─── Data to examine

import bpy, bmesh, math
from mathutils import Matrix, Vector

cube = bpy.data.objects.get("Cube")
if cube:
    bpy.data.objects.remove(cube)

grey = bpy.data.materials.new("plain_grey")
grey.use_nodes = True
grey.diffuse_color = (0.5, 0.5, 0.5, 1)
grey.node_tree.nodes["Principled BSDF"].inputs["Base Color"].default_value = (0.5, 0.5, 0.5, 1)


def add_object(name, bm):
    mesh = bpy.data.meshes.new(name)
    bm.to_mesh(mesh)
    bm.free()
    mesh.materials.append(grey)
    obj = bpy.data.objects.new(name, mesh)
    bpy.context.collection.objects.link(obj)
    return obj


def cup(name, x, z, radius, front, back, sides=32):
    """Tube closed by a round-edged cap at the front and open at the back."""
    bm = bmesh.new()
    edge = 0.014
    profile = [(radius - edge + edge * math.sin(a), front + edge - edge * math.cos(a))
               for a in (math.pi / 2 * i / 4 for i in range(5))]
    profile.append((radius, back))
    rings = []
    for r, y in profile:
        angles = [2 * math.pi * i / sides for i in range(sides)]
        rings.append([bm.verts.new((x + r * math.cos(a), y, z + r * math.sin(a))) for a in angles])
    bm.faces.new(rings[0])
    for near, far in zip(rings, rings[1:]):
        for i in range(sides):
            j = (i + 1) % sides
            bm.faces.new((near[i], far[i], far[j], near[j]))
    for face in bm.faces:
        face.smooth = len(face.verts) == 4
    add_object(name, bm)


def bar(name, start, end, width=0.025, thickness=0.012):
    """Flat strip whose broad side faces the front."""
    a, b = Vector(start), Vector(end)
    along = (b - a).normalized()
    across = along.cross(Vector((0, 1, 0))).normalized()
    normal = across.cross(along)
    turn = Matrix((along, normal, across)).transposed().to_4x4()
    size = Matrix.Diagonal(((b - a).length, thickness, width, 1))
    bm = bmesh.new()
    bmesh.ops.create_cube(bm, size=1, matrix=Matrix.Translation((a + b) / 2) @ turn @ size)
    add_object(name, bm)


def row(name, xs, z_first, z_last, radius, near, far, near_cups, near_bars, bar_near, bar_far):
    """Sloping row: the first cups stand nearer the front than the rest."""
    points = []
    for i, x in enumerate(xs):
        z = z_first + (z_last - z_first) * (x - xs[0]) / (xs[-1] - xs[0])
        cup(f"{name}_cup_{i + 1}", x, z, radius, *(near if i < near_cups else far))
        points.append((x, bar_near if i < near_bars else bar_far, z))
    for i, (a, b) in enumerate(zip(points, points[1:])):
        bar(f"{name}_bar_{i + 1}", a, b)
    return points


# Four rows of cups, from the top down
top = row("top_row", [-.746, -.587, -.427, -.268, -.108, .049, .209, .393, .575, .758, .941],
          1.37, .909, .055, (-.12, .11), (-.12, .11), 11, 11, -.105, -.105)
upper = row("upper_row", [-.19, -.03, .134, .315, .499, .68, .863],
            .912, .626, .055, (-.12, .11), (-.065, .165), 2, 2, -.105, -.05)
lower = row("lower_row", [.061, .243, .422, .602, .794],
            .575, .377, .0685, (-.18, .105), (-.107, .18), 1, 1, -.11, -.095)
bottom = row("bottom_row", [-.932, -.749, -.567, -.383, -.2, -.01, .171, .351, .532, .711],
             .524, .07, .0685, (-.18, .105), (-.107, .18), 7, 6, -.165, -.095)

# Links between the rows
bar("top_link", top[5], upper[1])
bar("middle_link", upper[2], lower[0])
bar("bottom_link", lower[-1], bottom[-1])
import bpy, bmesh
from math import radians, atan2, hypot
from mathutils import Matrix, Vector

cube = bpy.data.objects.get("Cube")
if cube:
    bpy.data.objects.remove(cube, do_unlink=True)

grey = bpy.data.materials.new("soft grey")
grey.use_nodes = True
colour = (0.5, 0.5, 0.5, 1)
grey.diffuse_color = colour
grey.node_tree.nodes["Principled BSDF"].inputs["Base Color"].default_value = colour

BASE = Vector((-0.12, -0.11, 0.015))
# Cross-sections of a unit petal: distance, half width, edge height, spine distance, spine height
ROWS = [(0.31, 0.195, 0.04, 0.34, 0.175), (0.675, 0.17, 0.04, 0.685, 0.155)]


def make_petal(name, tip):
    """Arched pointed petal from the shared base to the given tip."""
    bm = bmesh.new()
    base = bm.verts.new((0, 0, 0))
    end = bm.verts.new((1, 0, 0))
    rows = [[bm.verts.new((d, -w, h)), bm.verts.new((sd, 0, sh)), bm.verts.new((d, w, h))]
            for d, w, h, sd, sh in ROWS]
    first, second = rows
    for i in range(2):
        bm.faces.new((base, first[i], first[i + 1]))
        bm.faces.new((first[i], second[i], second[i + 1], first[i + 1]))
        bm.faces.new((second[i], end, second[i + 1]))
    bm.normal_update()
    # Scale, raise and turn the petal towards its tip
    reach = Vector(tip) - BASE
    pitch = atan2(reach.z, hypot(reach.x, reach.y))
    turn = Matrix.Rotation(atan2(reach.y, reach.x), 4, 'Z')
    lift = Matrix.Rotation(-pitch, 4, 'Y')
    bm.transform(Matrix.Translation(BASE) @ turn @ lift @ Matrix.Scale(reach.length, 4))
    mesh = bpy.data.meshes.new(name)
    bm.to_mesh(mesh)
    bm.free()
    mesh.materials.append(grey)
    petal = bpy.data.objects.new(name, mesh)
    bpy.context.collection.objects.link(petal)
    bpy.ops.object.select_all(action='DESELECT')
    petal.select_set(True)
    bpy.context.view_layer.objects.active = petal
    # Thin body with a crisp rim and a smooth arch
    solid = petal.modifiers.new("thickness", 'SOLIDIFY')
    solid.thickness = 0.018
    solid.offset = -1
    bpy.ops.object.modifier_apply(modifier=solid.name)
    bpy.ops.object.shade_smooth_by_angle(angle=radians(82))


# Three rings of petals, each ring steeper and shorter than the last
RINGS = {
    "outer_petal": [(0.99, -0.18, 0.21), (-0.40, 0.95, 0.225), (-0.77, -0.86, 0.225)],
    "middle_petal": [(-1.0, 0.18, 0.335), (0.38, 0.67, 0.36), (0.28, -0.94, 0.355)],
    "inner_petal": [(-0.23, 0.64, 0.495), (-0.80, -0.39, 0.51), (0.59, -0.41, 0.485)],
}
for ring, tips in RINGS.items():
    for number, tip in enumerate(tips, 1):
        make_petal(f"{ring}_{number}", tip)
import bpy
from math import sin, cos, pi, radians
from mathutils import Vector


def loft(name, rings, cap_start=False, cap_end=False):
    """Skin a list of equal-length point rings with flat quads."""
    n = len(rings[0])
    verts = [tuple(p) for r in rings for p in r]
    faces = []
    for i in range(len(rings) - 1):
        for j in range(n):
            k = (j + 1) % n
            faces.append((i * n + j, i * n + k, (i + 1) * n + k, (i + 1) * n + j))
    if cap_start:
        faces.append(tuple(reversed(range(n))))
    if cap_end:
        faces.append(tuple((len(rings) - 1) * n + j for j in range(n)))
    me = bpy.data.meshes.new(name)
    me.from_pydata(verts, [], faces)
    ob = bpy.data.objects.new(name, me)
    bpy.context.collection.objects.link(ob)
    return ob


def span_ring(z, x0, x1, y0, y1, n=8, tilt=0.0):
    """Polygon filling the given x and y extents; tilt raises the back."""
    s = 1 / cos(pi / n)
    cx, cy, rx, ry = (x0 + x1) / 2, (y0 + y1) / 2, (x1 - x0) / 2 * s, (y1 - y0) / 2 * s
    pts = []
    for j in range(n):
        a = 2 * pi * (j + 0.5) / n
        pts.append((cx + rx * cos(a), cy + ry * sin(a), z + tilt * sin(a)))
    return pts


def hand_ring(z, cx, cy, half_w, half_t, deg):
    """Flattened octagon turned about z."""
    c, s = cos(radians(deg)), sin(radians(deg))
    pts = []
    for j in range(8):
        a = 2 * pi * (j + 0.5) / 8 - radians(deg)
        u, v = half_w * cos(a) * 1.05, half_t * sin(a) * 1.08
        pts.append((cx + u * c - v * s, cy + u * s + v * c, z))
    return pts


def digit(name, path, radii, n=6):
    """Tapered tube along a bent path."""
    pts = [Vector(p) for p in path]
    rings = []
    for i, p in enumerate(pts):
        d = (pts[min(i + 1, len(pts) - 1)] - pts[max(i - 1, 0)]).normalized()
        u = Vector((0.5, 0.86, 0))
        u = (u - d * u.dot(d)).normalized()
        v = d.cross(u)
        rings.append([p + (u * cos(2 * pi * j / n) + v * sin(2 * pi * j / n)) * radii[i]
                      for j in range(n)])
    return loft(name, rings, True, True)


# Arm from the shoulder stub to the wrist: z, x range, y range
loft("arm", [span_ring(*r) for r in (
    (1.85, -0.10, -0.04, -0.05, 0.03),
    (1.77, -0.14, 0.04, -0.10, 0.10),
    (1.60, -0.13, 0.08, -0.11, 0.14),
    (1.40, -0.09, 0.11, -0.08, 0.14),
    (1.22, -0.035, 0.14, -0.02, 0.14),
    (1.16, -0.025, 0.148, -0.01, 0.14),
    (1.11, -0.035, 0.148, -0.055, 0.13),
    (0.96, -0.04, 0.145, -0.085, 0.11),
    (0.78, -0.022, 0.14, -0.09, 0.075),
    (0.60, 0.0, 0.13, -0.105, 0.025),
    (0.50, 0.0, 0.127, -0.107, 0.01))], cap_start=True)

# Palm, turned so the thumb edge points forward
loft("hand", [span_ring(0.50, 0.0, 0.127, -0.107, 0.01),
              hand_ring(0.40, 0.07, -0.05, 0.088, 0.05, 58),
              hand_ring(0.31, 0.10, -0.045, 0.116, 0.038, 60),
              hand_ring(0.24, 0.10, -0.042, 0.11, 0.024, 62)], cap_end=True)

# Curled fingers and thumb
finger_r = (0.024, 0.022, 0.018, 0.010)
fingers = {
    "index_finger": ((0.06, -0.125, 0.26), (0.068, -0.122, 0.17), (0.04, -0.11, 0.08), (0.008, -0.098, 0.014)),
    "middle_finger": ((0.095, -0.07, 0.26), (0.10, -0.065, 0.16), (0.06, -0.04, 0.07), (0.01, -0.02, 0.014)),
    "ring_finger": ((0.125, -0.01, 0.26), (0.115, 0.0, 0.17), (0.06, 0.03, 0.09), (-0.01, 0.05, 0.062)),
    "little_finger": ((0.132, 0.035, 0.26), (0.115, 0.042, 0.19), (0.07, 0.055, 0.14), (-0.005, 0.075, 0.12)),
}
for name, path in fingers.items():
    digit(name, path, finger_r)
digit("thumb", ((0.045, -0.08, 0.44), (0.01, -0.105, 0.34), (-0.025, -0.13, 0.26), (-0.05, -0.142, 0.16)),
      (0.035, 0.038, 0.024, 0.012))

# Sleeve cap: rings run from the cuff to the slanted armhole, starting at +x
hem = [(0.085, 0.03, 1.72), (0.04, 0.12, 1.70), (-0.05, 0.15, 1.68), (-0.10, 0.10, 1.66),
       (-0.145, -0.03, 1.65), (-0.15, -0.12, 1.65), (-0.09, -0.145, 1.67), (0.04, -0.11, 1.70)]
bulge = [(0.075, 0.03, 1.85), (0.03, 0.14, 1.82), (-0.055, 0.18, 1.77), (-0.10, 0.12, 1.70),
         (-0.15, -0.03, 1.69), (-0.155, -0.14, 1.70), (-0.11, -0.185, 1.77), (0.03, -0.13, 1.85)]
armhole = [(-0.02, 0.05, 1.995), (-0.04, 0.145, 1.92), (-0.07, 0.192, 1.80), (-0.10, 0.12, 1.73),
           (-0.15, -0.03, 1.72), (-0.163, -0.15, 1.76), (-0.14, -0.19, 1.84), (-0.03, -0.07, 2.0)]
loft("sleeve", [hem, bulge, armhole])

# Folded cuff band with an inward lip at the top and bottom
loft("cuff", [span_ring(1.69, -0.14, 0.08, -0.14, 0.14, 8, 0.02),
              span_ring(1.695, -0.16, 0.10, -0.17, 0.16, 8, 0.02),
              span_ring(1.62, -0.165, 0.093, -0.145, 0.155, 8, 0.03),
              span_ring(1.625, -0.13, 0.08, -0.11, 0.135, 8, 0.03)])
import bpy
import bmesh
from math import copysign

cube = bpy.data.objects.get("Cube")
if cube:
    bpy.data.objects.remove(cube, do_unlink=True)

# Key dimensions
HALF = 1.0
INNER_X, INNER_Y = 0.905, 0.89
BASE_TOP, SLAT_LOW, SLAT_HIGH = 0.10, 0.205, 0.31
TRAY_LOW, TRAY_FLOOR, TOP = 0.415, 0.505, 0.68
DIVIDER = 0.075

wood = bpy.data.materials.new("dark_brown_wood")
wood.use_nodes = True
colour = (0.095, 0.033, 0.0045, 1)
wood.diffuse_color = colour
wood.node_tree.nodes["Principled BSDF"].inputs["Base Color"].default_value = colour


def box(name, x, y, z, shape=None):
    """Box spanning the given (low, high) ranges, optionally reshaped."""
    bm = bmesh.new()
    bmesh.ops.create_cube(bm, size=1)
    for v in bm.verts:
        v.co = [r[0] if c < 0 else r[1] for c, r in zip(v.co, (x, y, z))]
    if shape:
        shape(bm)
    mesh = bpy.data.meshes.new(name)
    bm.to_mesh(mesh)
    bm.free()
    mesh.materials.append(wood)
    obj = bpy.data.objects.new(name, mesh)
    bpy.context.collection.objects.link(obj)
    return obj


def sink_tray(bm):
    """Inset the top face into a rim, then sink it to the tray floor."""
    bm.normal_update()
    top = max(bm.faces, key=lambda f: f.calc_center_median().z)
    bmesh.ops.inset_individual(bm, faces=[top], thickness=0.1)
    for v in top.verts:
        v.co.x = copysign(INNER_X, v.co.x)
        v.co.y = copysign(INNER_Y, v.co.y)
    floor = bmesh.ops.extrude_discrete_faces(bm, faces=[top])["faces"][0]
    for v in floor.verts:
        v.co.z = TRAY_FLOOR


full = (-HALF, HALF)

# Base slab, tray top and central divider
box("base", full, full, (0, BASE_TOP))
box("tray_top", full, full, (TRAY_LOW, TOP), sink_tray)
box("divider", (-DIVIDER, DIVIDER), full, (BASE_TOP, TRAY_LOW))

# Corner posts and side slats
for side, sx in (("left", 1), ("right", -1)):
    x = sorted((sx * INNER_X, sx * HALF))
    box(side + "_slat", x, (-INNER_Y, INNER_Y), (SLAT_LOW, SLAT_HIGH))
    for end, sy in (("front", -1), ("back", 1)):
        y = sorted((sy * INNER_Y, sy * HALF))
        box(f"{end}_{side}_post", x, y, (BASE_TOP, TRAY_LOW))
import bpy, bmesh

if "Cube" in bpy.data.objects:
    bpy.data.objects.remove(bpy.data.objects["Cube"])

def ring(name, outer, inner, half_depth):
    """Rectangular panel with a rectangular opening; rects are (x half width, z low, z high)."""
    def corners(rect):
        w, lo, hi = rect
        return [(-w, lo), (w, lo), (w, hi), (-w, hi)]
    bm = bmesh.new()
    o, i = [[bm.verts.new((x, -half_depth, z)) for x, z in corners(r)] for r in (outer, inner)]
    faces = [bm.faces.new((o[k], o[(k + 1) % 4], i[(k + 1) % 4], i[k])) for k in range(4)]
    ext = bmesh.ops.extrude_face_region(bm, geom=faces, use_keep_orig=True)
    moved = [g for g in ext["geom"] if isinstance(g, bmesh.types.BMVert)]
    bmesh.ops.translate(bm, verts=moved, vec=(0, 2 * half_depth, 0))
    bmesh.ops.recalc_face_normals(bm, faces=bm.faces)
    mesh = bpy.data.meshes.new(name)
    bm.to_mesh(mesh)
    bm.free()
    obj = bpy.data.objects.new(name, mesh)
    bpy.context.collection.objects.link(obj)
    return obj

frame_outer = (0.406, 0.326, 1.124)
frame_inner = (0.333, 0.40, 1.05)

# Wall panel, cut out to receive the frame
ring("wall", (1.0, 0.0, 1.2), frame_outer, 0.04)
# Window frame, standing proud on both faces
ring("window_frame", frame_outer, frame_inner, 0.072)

──────

_Action item_
From the entries above, return exactly the line containing "from math import radians, atan2, hypot", the line containing "grey.diffuse_color = colour", and all lines between, and nothing else.

_Solution to this exercise_
from math import radians, atan2, hypot
from mathutils import Matrix, Vector

cube = bpy.data.objects.get("Cube")
if cube:
    bpy.data.objects.remove(cube, do_unlink=True)

grey = bpy.data.materials.new("soft grey")
grey.use_nodes = True
colour = (0.5, 0.5, 0.5, 1)
grey.diffuse_color = colour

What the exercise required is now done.